A closing remark: I acted without plan and without a budget. Mirco as VP supported and pushed me. So we pulled inventory and started giving stuff away for free. Our top management was far away, stuck in other countries because of global lock downs, and were not fully aware of what was going on. But when they did, they supported the idea fully. Thank you Gerald, thank you Stefan.
And thank you to all the doctors, nurses, ambulance drivers, and all the others that are actually saving people’s lives. I met and talked and whatsapped and emailed with all of those involved in this project, and they are the most unselfish and formidable people of them all. Interacting with them has been a life changing experience for me.
The voyage is not over yet, there is still a long way to go. But what we have accomplished so far has convinced us to move on to a second phase, and that is the preparation of a mold for injection molding and industrial production. One new character is added to the mix, Alberto Venerandi of Mold&Molding in Cornaredo (MI), who in less than two weeks will have finished the mold. As I write this I have just applied for validation of the mask as a personal protection device, but we are considering applying also for validation of the mask as a medical device. Many doctors and hospitals I spoke to believe in it. It’s a new path for us, but one worth taking. And all this thanks to the the people that came along in this voyage. Together, I hope that we will have contributed in a positive way to overcoming the virus.

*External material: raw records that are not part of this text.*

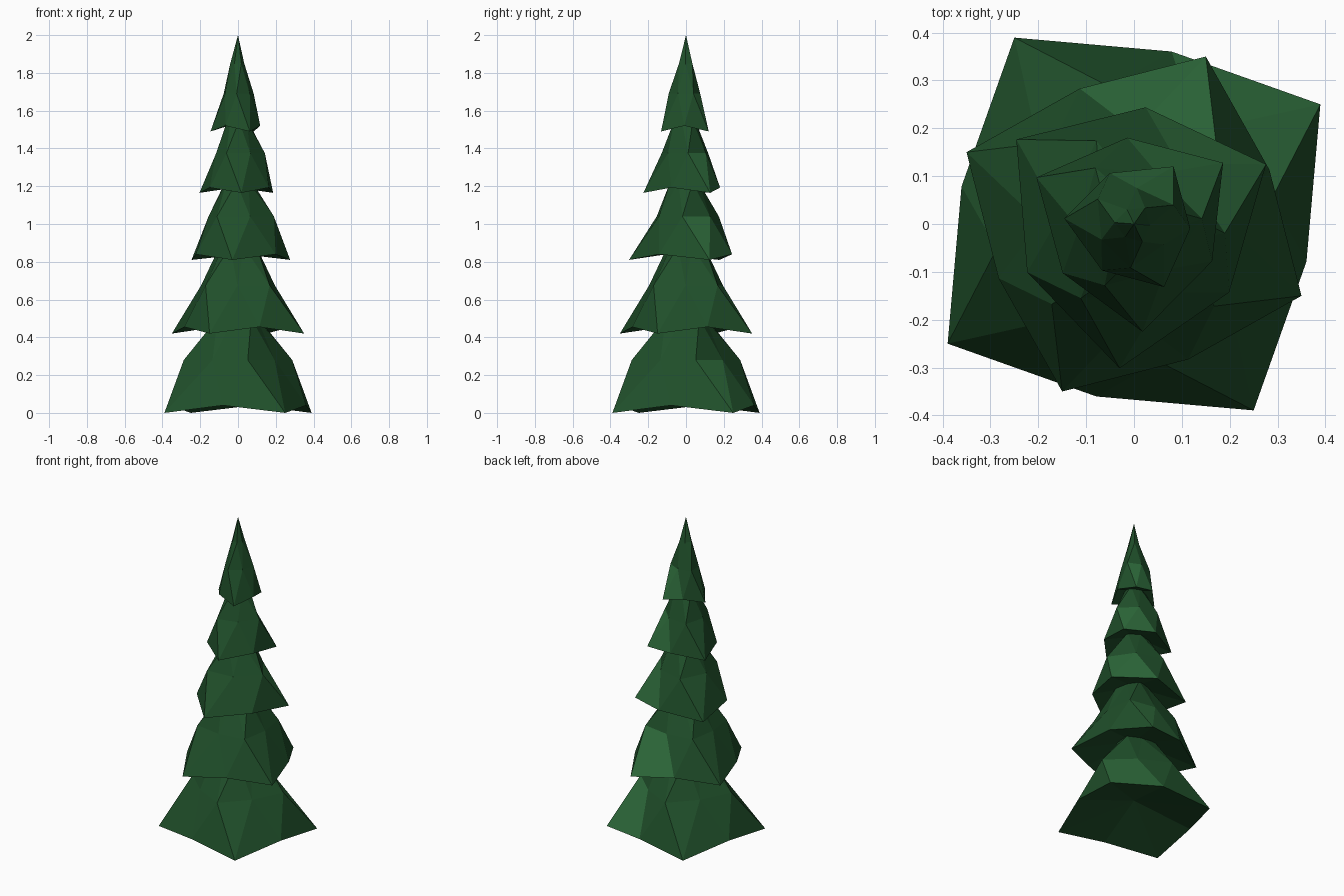
import bpy, bmesh, math

if "Cube" in bpy.data.objects:
    bpy.data.objects.remove(bpy.data.objects["Cube"])


def material(name, color):
    m = bpy.data.materials.new(name)
    m.diffuse_color = color
    m.use_nodes = True
    m.node_tree.nodes["Principled BSDF"].inputs["Base Color"].default_value = m.diffuse_color
    return m


dark = material("dark_needles", (0.014, 0.078, 0.023, 1))
light = material("light_needles", (0.028, 0.15, 0.045, 1))


def ring(bm, count, radii, start, heights):
    """Star ring: alternating radius and height, evenly spaced angles."""
    verts = []
    for i in range(count):
        a = math.radians(start + 360 / count * i)
        r = radii[i % 2]
        verts.append(bm.verts.new((r * math.cos(a), r * math.sin(a), heights[i % 2])))
    return verts


def tier(name, points, r_tip, r_notch, angle, z, lift, z_mid, z_neck, z_top):
    bm = bmesh.new()
    n = points * 2
    twist = 180 / n
    # rim, twisted shoulder, narrow neck and a slightly hollow underside
    rim = ring(bm, n, (r_tip, r_notch), angle, (z, z + lift))
    mid = ring(bm, n, (r_tip * 0.63, r_notch * 0.64), angle - twist, (z_mid, z_mid))
    neck = ring(bm, n, (r_tip * 0.28, r_notch * 0.28), angle, (z_neck, z_neck))
    top = bm.verts.new((0, 0, z_top))
    base = bm.verts.new((0, 0, z + lift + 0.2 * r_tip))
    for i in range(n):
        j = (i + 1) % n
        skirt = [bm.faces.new((rim[i], rim[j], mid[j])),
                 bm.faces.new((rim[i], mid[j], mid[i]))]
        for f in skirt:
            f.material_index = 1 if i == 0 else 0   # one lighter facet per tier
        for f in ((mid[i], mid[j], neck[i]), (mid[j], neck[j], neck[i]),
                  (neck[i], neck[j], top), (rim[j], rim[i], base)):
            bm.faces.new(f)
    bmesh.ops.recalc_face_normals(bm, faces=bm.faces)
    mesh = bpy.data.meshes.new(name)
    bm.to_mesh(mesh)
    bm.free()
    mesh.materials.append(dark)
    mesh.materials.append(light)
    bpy.context.collection.objects.link(bpy.data.objects.new(name, mesh))


# branch tiers from the ground up
tier("branch_tier_1", 4, 0.463, 0.369, 32.7, 0.00, 0.04, 0.28, 0.50, 0.70)
tier("branch_tier_2", 4, 0.381, 0.305, 66.8, 0.42, 0.035, 0.675, 0.88, 1.07)
tier("branch_tier_3", 3, 0.303, 0.245, 24.3, 0.81, 0.03, 1.04, 1.22, 1.39)
tier("branch_tier_4", 3, 0.226, 0.181, 34.5, 1.165, 0.028, 1.375, 1.545, 1.70)
tier("treetop", 3, 0.146, 0.118, 55.5, 1.49, 0.03, 1.69, 1.85, 2.00)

Rapallo, April 13th, 2020
Sergio Angelini,. Ph.D.
Chief Technology Officer